**WORK INSTRUCTION**
Go through the material below and state how many lines include "from", giving the number only.
[INPUT RECORDS — start]
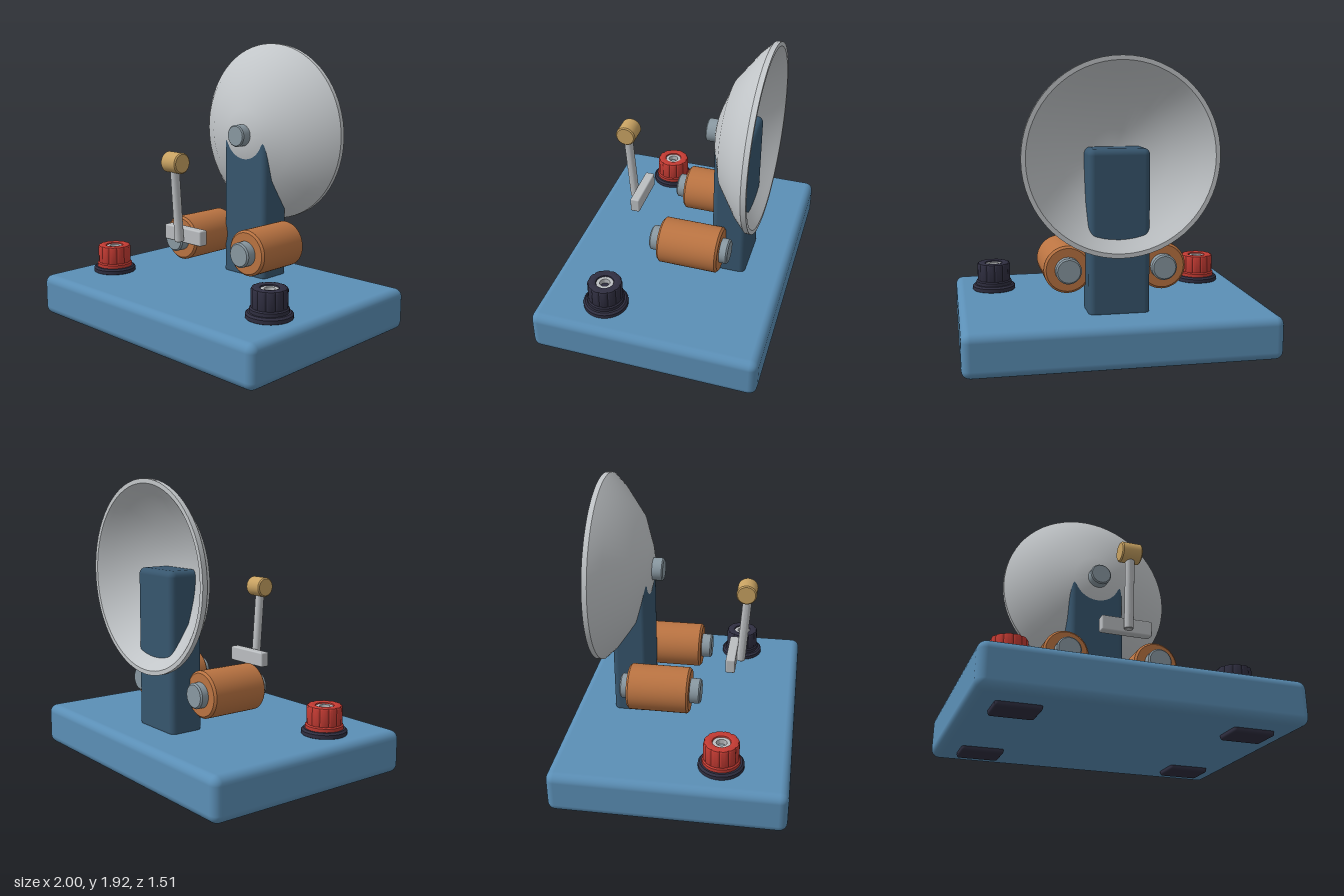
import * as THREE from 'three';
import { toCreasedNormals } from 'three/addons/utils/BufferGeometryUtils.js';
import { RoundedBoxGeometry } from 'three/addons/geometries/RoundedBoxGeometry.js';

function mat(name, color) {
  const m = new THREE.MeshStandardMaterial({ color });
  m.name = name;
  return m;
}

// Lathe with sharp edges kept, profile given as [radius, height] from bottom to top
function turned(profile, segments = 32, crease = 0.6) {
  const pts = profile.map(([r, y]) => new THREE.Vector2(r, y));
  return toCreasedNormals(new THREE.LatheGeometry(pts, segments), crease);
}

// Solid cylinder along y with small chamfers
function rod(r, y0, y1, bevel = 0.008, segments = 32) {
  return turned([[0, y0], [r - bevel, y0], [r, y0 + bevel], [r, y1 - bevel], [r - bevel, y1], [0, y1]], segments);
}

export function createModel() {
  const blue = mat('blue paint', 0x5b8fb6);
  const navy = mat('dark blue paint', 0x37566e);
  const silver = mat('bell metal', 0xc3c7ca);
  const steel = mat('steel', 0x8a99a2);
  const light = mat('light steel', 0xbbbec1);
  const copper = mat('copper', 0xbb7442);
  const brass = mat('brass', 0xc8a262);
  const red = mat('red plastic', 0xc23a32);
  const black = mat('black plastic', 0x2f2e40);

  const model = new THREE.Group();
  model.name = 'electricBell';
  const add = (name, geo, material, x = 0, y = 0, z = 0, parent = model) => {
    const mesh = new THREE.Mesh(geo, material);
    mesh.name = name;
    mesh.position.set(x, y, z);
    parent.add(mesh);
    return mesh;
  };

  // Base and four feet
  add('base', new RoundedBoxGeometry(2, 0.28, 1.515, 3, 0.055), blue, 0, 0.17, 0);
  for (const x of [-0.72, 0.72]) for (const z of [-0.47, 0.47]) {
    add('foot', new RoundedBoxGeometry(0.272, 0.06, 0.205, 2, 0.018), black, x, 0.03, z);
  }

  // Post carrying the bell
  add('post', new RoundedBoxGeometry(0.392, 1.07, 0.238, 3, 0.04), navy, 0, 0.815, -0.363);

  // Bell dish, open to the back
  const dish = turned([
    [0, -0.265], [0.16, -0.285], [0.35, -0.355], [0.515, -0.482], [0.565, -0.53], [0.59, -0.553],
    [0.618, -0.553], [0.618, -0.52], [0.545, -0.447], [0.365, -0.315], [0.172, -0.245], [0.1, -0.227], [0, -0.223],
  ], 64, 0.7).rotateX(Math.PI / 2);
  add('bellDish', dish, silver, 0, 1.3, 0);
  add('bellHub', rod(0.075, -0.25, -0.155).rotateX(Math.PI / 2), steel, 0, 1.3, 0);

  // Electromagnet coils with their cores
  for (const x of [-0.31, 0.31]) {
    add('coil', rod(0.153, -0.345, 0.067, 0.014, 40).rotateX(Math.PI / 2), copper, x, 0.575, 0);
    add('coilCore', rod(0.083, -0.4, 0.137, 0.01).rotateX(Math.PI / 2), steel, x, 0.575, 0);
  }

  // Armature bar, striker arm and hammer
  add('armature', new RoundedBoxGeometry(0.336, 0.1, 0.064, 2, 0.01), light, 0, 0.694, 0.311);
  const arm = add('strikerArm', rod(0.03, -0.25, 0.25, 0.004, 20), light, 0, 0.907, 0.385);
  arm.rotation.x = Math.atan2(0.035, 0.49);
  add('hammer', rod(0.067, -0.068, 0.068, 0.008).rotateZ(Math.PI / 2), brass, 0, 1.178, 0.397);

  // Fluted terminal knob with an open middle
  const shape = new THREE.Shape();
  const n = 96;
  for (let i = 0; i < n; i++) {
    const a = (i / n) * Math.PI * 2;
    const r = 0.099 - 0.007 * Math.pow(Math.abs(Math.cos(a * 6)), 6);
    if (i) shape.lineTo(r * Math.cos(a), r * Math.sin(a));
    else shape.moveTo(r * Math.cos(a), r * Math.sin(a));
  }
  shape.holes.push(new THREE.Path().absarc(0, 0, 0.07, 0, Math.PI * 2, true));
  const fluted = toCreasedNormals(new THREE.ExtrudeGeometry(shape, {
    depth: 0.115, bevelThickness: 0.015, bevelSize: 0.015, bevelSegments: 2, curveSegments: 24,
  }).rotateX(-Math.PI / 2), 0.5);

  for (const [x, color, label] of [[-0.74, red, 'red'], [0.74, black, 'black']]) {
    const terminal = new THREE.Group();
    terminal.name = label + 'Terminal';
    terminal.position.set(x, 0, 0.32);
    model.add(terminal);
    add('terminalFlange', rod(0.147, 0.3, 0.348, 0.012, 40), black, 0, 0, 0, terminal);
    add('terminalCollar', rod(0.122, 0.34, 0.378, 0.008, 40), color, 0, 0, 0, terminal);
    add('terminalKnob', fluted, color, 0, 0.37, 0, terminal);
    // Metal socket sunk in the knob
    add('terminalSocket', turned([[0.034, 0.45], [0.034, 0.488], [0.056, 0.488], [0.056, 0.37]].reverse(), 24),
      light, 0, 0, 0, terminal);
    add('terminalBore', rod(0.034, 0.37, 0.455, 0.002, 24), color === red ? steel : black, 0, 0, 0, terminal);
  }
  return model;
}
[INPUT RECORDS — finish]
**SOLUTION**
4